By Steve Davy
Nov. 6, 2009
Despite the global nature of modern industries there has never been a study measuring the impact of climate change across an industry.
The National Science Foundation recently awarded a $1.5 million grant to an international research team to study climate change and the tart cherry industry.
The aim of the study is to provide tart cherry farmers with a global perspective on their industry. Farmers in northern Michigan and in Eastern Europe will see how climate change affects their respective orchards in a way that reflects the growing international nature of their industry.
The grant to Michigan State University follows a 2003 award from the Environmental Protection Agency that the university used to assess climate change and Michigan’s tart-cherry and tourism industries.
Used in desserts and drinks, about 70 percent of the United States’ tart cherries come from Michigan. Nowhere else in the world produces more of them than the Traverse City area in the northwest of Michigan’s Lower Peninsula.
It is a good industry to study because cherry orchards are sensitive to weather and require long-term investment – about a 20-30 year commitment. Growers have limited options to adapt when compared to annual cereal grains where they can plant something new the next year.

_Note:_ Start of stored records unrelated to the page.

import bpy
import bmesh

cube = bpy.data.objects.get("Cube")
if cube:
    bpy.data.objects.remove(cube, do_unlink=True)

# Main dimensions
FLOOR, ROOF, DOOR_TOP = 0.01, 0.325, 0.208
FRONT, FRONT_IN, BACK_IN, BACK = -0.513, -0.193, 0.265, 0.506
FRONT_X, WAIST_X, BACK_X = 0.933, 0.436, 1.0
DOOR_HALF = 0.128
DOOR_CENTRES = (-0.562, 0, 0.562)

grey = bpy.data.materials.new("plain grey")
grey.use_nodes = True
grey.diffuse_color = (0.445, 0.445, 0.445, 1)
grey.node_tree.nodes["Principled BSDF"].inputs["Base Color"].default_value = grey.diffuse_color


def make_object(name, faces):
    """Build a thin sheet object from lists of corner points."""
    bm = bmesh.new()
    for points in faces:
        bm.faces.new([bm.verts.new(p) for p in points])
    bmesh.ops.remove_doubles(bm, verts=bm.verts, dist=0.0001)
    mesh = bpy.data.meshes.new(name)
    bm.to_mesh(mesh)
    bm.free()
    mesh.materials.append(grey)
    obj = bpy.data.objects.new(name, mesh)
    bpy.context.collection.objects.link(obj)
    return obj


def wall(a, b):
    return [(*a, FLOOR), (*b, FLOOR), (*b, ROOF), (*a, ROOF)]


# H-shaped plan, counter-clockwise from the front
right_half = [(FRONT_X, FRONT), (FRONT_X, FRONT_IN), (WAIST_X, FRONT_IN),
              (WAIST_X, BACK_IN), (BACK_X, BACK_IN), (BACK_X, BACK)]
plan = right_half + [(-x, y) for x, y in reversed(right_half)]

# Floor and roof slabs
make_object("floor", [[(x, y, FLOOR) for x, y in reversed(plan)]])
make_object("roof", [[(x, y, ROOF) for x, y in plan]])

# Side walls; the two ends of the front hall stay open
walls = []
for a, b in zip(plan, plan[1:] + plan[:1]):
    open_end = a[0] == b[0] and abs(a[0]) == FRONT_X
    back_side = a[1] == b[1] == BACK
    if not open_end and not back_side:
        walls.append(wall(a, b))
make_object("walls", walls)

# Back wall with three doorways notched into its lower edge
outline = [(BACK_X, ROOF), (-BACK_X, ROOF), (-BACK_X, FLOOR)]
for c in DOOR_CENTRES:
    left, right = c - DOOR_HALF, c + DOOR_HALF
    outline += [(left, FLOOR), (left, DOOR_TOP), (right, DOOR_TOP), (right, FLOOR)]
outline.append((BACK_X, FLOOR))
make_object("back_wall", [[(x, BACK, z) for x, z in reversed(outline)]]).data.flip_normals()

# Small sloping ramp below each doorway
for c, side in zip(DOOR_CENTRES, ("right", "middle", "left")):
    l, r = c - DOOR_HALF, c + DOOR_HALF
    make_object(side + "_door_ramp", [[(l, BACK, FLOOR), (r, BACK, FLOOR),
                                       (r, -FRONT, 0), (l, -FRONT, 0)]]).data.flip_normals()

In 2002, the tart cherry crop in Michigan was almost completely wiped out by a devastating late spring freeze. Filling the market demand were imports from Poland.
That prompted Julie Winkler, an MSU climatologist and professor of geography, and MSU geographer Jeff Andresen, to study climate change and the state’s tart-cherry and tourism industries. Their Pileus Project created models relating climate to production and economic consequences.
The freeze and resulting imports raised the notion that the industry is increasingly global.
“When we were talking to the tart cherry growers off-hand they said ‘what about Poland? What’s going to happen in Poland?’” Winkler said.
Now Winkler and her colleagues will look at the effects of climate change across the entire industry to get a better idea of how the Poland and Michigan industries influence each other.
“What we are trying to do here is come up with a method that gives us the type of detail that stakeholders in the industry need that you would have for a traditional local/regional sector, but then try and have this global focus,” Winkler said.
Climate change is hard to notice because it takes place over decades. Don Gregory, a founding member of Traverse City-based Shoreline Fruit and a tart cherry farmer for almost 40 years, says the best evidence is his cherry harvest dates. The harvest traditionally peaks around June-July.
“We’ve had some years where we’ve started harvesting on July 4th and finished harvesting cherries as early as the last week of July, Gregory said.
“We had other years like this year where we actually finished harvesting cherries in the middle of August that was almost 25 days later than last year. We see these variations on a year-to-year basis. A lot of the variation in crops is weather related issues.”
It used to be common that Grand Traverse Bay would freeze over in the winter. Now the bay consistently remains unfrozen. An unfrozen bay stems from warmer winter weather that usually means an earlier blossoming of tart cherry trees. With earlier buds, the cherries are more vulnerable to damage from a late spring freeze.
Brian Beauchamp, a policy specialist at the Michigan Land Use Institute, says climate change is likely the cause of the warmer winters and that it affects agriculture in northern Michigan.
“Climate change raises a lot of questions,” Beauchamp said. “How do farmers adapt and change? It is important to bring together the regional agricultural sector under a common theme of resilience.”
Importing cherries from Poland in 2002 was a rare event, according to farmer Jim Bardenhagen, who owns a fruit farm in Leelanau, Mich. The concern is that rare events might become more frequent.
Models like the one Winkler’s research team is developing could help him make informed business decisions about his farm, he said. “It’s definitely something to look at.
“Climate change is kind of concerning. With warmer temperatures we might not be able to grow the same kind of cherries and new people, maybe (farther north), will be able to grow the cherries we’re growing, adding new competition.”
Winkler’s research team is conducting a first-of-its-kind study designed to help people think about climate change not just in Michigan or in the Great Lakes area, but internationally.
“That could facilitate a broader spatial perspective on climate change and help us realize that we are more connected globally,” Winkler said.